> [RECORDS]
-----
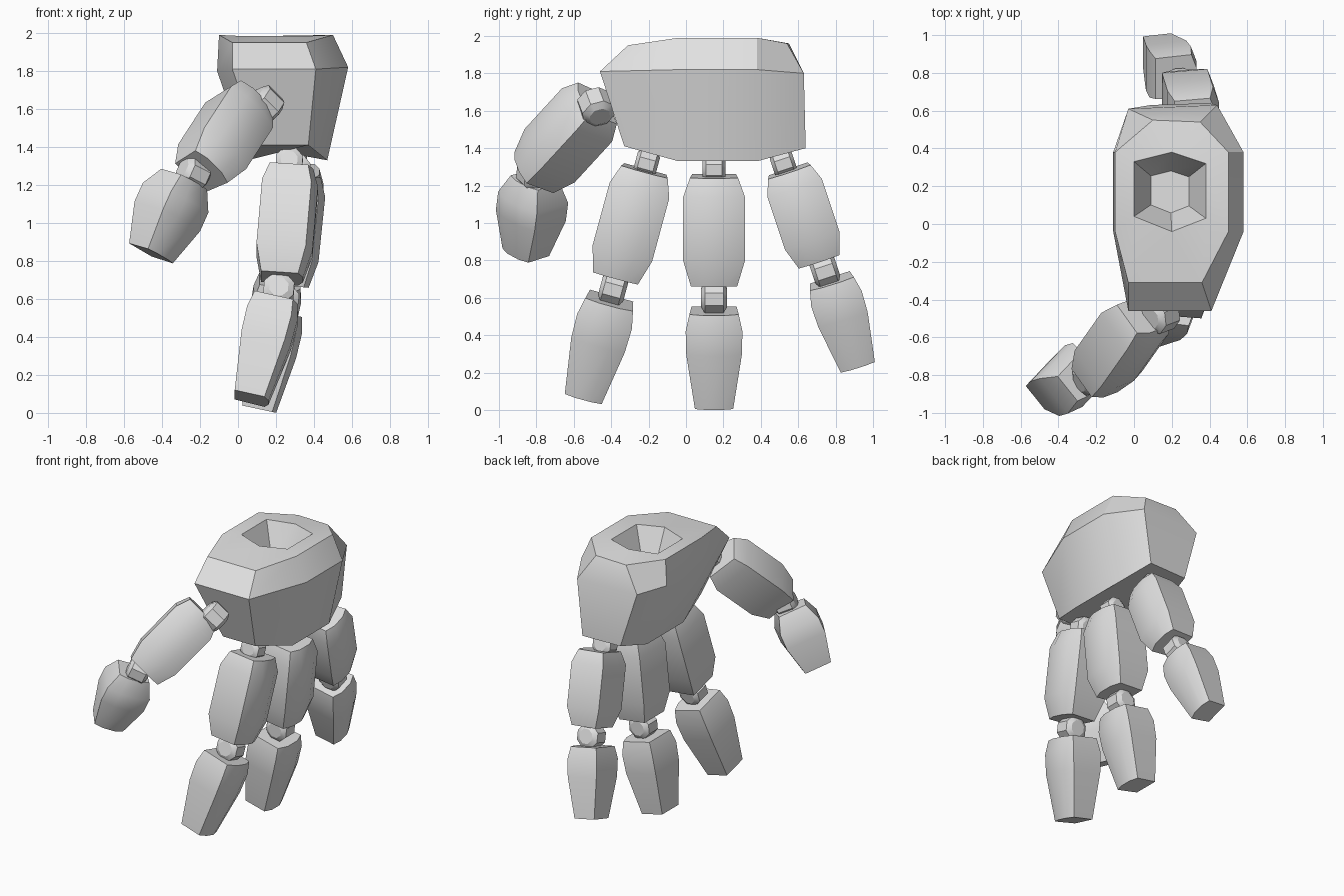
import bpy, bmesh, math
from mathutils import Vector

cube = bpy.data.objects.get("Cube")
if cube:
    bpy.data.objects.remove(cube)

grey = bpy.data.materials.new("pale_grey")
grey.use_nodes = True
grey.diffuse_color = (0.75, 0.75, 0.75, 1)
grey.node_tree.nodes["Principled BSDF"].inputs["Base Color"].default_value = grey.diffuse_color


def finish(name, bm):
    """Turn a bmesh into a smooth-by-angle object."""
    bmesh.ops.recalc_face_normals(bm, faces=bm.faces)
    mesh = bpy.data.meshes.new(name)
    bm.to_mesh(mesh)
    bm.free()
    mesh.materials.append(grey)
    obj = bpy.data.objects.new(name, mesh)
    bpy.context.collection.objects.link(obj)
    bpy.ops.object.select_all(action='DESELECT')
    obj.select_set(True)
    bpy.context.view_layer.objects.active = obj
    bpy.ops.object.shade_smooth_by_angle(angle=math.radians(30))


def bridge(bm, a, b):
    for i in range(len(a)):
        j = (i + 1) % len(a)
        bm.faces.new((a[i], a[j], b[j], b[i]))


def loft(name, rings):
    """Capped loft through rings of points."""
    bm = bmesh.new()
    rings = [[bm.verts.new(p) for p in ring] for ring in rings]
    for a, b in zip(rings, rings[1:]):
        bridge(bm, a, b)
    bm.faces.new(rings[0])
    bm.faces.new(rings[-1])
    finish(name, bm)


def frame(axis, dorsal):
    """Unit axis, dorsal and side directions of a finger bone."""
    axis = Vector(axis).normalized()
    d = Vector(dorsal)
    d = (d - axis * d.dot(axis)).normalized()
    return axis, d, axis.cross(d)


def bone(name, start, end, dorsal, stations, size=1.0):
    """Block along an axis; its dorsal side bulges slightly."""
    start, end = Vector(start), Vector(end)
    _, d, s = frame(end - start, dorsal)
    section = [(-.145, -.15), (.115, -.165), (.15, -.07),
               (.15, .07), (.115, .165), (-.145, .15)]
    loft(name, [[start.lerp(end, t) + (d * p + s * q) * k * size for p, q in section]
                for t, k in stations])


def joint(name, centre, axis, dorsal, size):
    """Small eight-sided barrel lying across the finger."""
    c = Vector(centre)
    a, d, s = frame(axis, dorsal)
    angles = [math.radians(45 * i + 22.5) for i in range(8)]
    loft(name, [[c + s * size * w + (a * math.cos(t) + d * math.sin(t)) * size * k for t in angles]
                for w, k in [(-.85, .65), (-.6, 1.05), (.6, 1.05), (.85, .65)]])


# Palm: stacked octagonal rings with a hexagonal socket in the top
palm_rings = [
    [(.11, -.33, 1.41), (.37, -.33, 1.41), (.47, -.04, 1.33), (.47, .38, 1.33),
     (.39, .64, 1.4), (.09, .63, 1.4), (.05, .38, 1.33), (.05, -.04, 1.33)],
    [(-.03, -.46, 1.81), (.41, -.46, 1.81), (.58, -.04, 1.82), (.58, .38, 1.82),
     (.44, .63, 1.8), (-.03, .61, 1.8), (-.11, .38, 1.8), (-.11, -.04, 1.8)],
    [(-.03, -.31, 1.95), (.36, -.31, 1.95), (.5, -.04, 1.99), (.5, .38, 1.99),
     (.35, .54, 1.96), (.1, .55, 1.96), (-.1, .38, 1.99), (-.1, -.04, 1.99)],
]
socket = [(0, .04), (.2, -.04), (.38, .03), (.38, .32), (.2, .38), (0, .33)]
bm = bmesh.new()
rings = [[bm.verts.new(p) for p in ring] for ring in palm_rings]
for a, b in zip(rings, rings[1:]):
    bridge(bm, a, b)
bm.faces.new(rings[0])
mid = Vector((.19, .17))
rim = [bm.verts.new((x, y, 1.985)) for x, y in socket]
floor = [bm.verts.new((*mid.lerp(Vector(p), .53), 1.78)) for p in socket]
bridge(bm, rim, floor)
bm.faces.new(floor)
top = rings[2]
for outer, inner in [((0, 1), (1, 0)), ((1, 2), (2, 1)), ((2, 3), (3, 2)),
                     ((3, 4), (4, 3)), ((4, 5), (4,)), ((5, 6), (5, 4)),
                     ((6, 7), (0, 5)), ((7, 0), (0,))]:
    bm.faces.new([top[i] for i in outer] + [rim[i] for i in inner])
finish("palm", bm)

# Fingers: two bones and two joints each
upper = [(0, .78), (.17, 1), (.76, 1), (1, .75)]
lower = [(0, .8), (.17, .92), (.42, .9), (1, .62)]
back = (1, 0, 0)
fingers = {
    "index": [(.28, -.22, 1.28), (.23, -.375, .71), (.20, -.405, .585), (.07, -.545, .075)],
    "middle": [(.32, .15, 1.25), (.26, .15, .67), (.22, .15, .53), (.11, .15, .02)],
    "little": [(.32, .55, 1.28), (.27, .71, .80), (.22, .775, .69), (.13, .915, .24)],
}
knuckles = {"index": (.27, -.21, 1.32), "middle": (.31, .15, 1.29), "little": (.29, .52, 1.32)}
for name, (a, b, c, d) in fingers.items():
    size = .93 if name == "little" else 1
    bone(name + "_upper_bone", a, b, back, upper, size)
    bone(name + "_lower_bone", c, d, back, lower, size)
    axis = Vector(b) - Vector(a)
    joint(name + "_knuckle", knuckles[name], axis, back, .072)
    joint(name + "_middle_joint", Vector(b).lerp(Vector(c), .5), axis, back, .082)

# Thumb, its back turned outward and forward
thumb_back = (.58, -.8, .28)
tip_back = (.72, -.68, 0)
a, b = Vector((.05, -.48, 1.64)), Vector((-.19, -.82, 1.27))
c, d = Vector((-.28, -.81, 1.23)), Vector((-.455, -.86, .84))
bone("thumb_upper_bone", a, b, thumb_back, [(0, .75), (.17, .97), (.76, .97), (1, .75)])
bone("thumb_lower_bone", c, d, tip_back, [(0, .65), (.25, .93), (.5, .93), (1, .62)])
joint("thumb_knuckle", (.14, -.48, 1.62), b - a, thumb_back, .09)
joint("thumb_middle_joint", (-.235, -.81, 1.26), d - c, thumb_back, .085)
-----
> [TASK GOAL] The response should be the lines from the one containing "axis = Vector(b) - Vector(a)" through the last line of the data, set down exactly and with no other line.

> [WRITTEN ANSWER]
    axis = Vector(b) - Vector(a)
    joint(name + "_knuckle", knuckles[name], axis, back, .072)
    joint(name + "_middle_joint", Vector(b).lerp(Vector(c), .5), axis, back, .082)

# Thumb, its back turned outward and forward
thumb_back = (.58, -.8, .28)
tip_back = (.72, -.68, 0)
a, b = Vector((.05, -.48, 1.64)), Vector((-.19, -.82, 1.27))
c, d = Vector((-.28, -.81, 1.23)), Vector((-.455, -.86, .84))
bone("thumb_upper_bone", a, b, thumb_back, [(0, .75), (.17, .97), (.76, .97), (1, .75)])
bone("thumb_lower_bone", c, d, tip_back, [(0, .65), (.25, .93), (.5, .93), (1, .62)])
joint("thumb_knuckle", (.14, -.48, 1.62), b - a, thumb_back, .09)
joint("thumb_middle_joint", (-.235, -.81, 1.26), d - c, thumb_back, .085)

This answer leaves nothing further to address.